What to produce:
The lines to copy from the listing below are those that contain the string "hole".

Start of Block

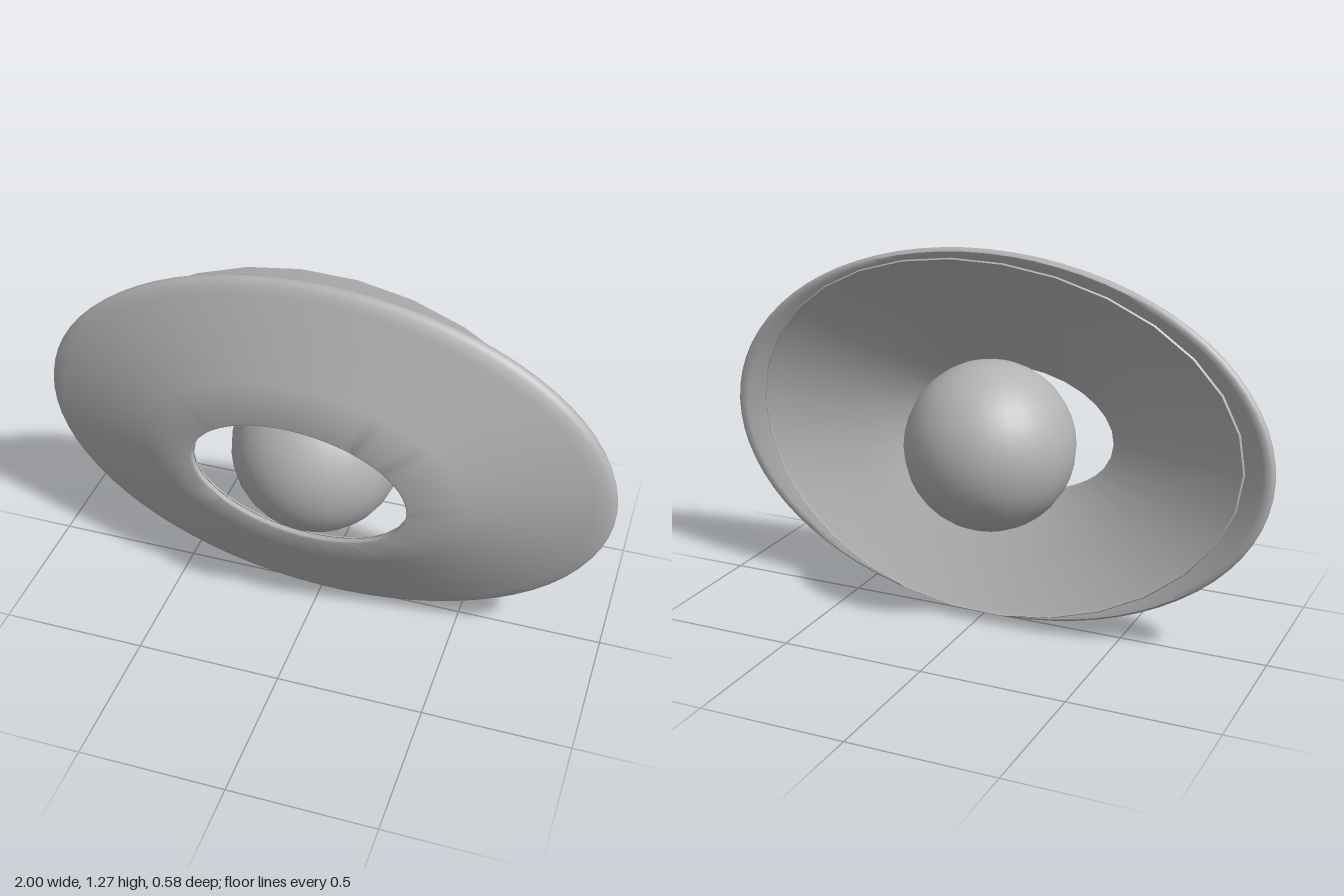
import * as THREE from 'three';
import { toCreasedNormals } from 'three/addons/utils/BufferGeometryUtils.js';

// An elliptical ring: centre, half-axes, and a tilt/bend of z around the ring.
const hole = { x: -0.02, y: 0.62, z: 0.225, a: 0.38, b: 0.22, tiltX: 0.033, tiltY: 0.008, bend: 0 };
const rim = { x: 0, y: 0.637, z: 0.02, a: 1, b: 0.637, tiltX: 0.043, tiltY: 0.013, bend: 0 };
const innerEdge = { x: 0, y: 0.645, z: -0.07, a: 0.9, b: 0.613, tiltX: 0.041, tiltY: 0.004, bend: 0.096 };

// Point at angle t, fraction f of the way from ring p to ring q, pushed dz forward.
function ringPoint(p, q, f, dz, t) {
  const mix = (k) => p[k] + (q[k] - p[k]) * f;
  const c = Math.cos(t), s = Math.sin(t);
  return [
    mix('x') + mix('a') * c,
    mix('y') + mix('b') * s,
    mix('z') + mix('tiltX') * c + mix('tiltY') * s + mix('bend') * c * c + dz,
  ];
}

// Closed shell swept around the ring from a profile of [fraction, dz] pairs.
function shell(p, q, profile, segments, crease) {
  const pos = [], index = [];
  const n = profile.length;
  for (const [f, dz] of profile) {
    for (let j = 0; j < segments; j++) {
      pos.push(...ringPoint(p, q, f, dz, (j / segments) * Math.PI * 2));
    }
  }
  for (let i = 0; i < n; i++) {
    for (let j = 0; j < segments; j++) {
      const k = (j + 1) % segments, r = (i + 1) % n;
      const a = i * segments + j, b = r * segments + j;
      const c = r * segments + k, d = i * segments + k;
      index.push(a, b, c, a, c, d);
    }
  }
  const geo = new THREE.BufferGeometry();
  geo.setAttribute('position', new THREE.Float32BufferAttribute(pos, 3));
  geo.setIndex(index);
  return toCreasedNormals(geo, crease);
}

export function createModel() {
  const group = new THREE.Group();
  const grey = new THREE.MeshStandardMaterial({ color: 0xb4b4b4, side: THREE.DoubleSide });
  grey.name = 'grey';

  const add = (name, geometry) => {
    const mesh = new THREE.Mesh(geometry, grey);
    mesh.name = name;
    group.add(mesh);
    return mesh;
  };

  // Smooth flared outer dish with a rounded rim and a central opening
  add('outerDish', shell(hole, rim, [
    [0, -0.022], [0, -0.003], [0.015, 0.003], [0.3, 0.008], [0.6, 0.013], [0.9, 0.018],
    [0.965, 0.018], [0.99, 0.01], [1, -0.002], [0.993, -0.017], [0.975, -0.027],
    [0.94, -0.03], [0.85, -0.024], [0.5, -0.016],
  ], 72, 0.9));

  // Coarser liner whose top and bottom edges sweep back behind the dish
  add('innerDish', shell(hole, innerEdge, [
    [0, -0.024], [0.5, -0.022], [0.9, -0.003], [1, 0],
    [0.99, -0.008], [0.96, -0.006], [0.5, -0.03], [0, -0.03],
  ], 30, 0.7));

  // Central ball
  add('ball', new THREE.SphereGeometry(0.29, 28, 18)).position.set(-0.02, 0.615, 0);

  return group;
}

End of Block

The answer:
const hole = { x: -0.02, y: 0.62, z: 0.225, a: 0.38, b: 0.22, tiltX: 0.033, tiltY: 0.008, bend: 0 };
  add('outerDish', shell(hole, rim, [
  add('innerDish', shell(hole, innerEdge, [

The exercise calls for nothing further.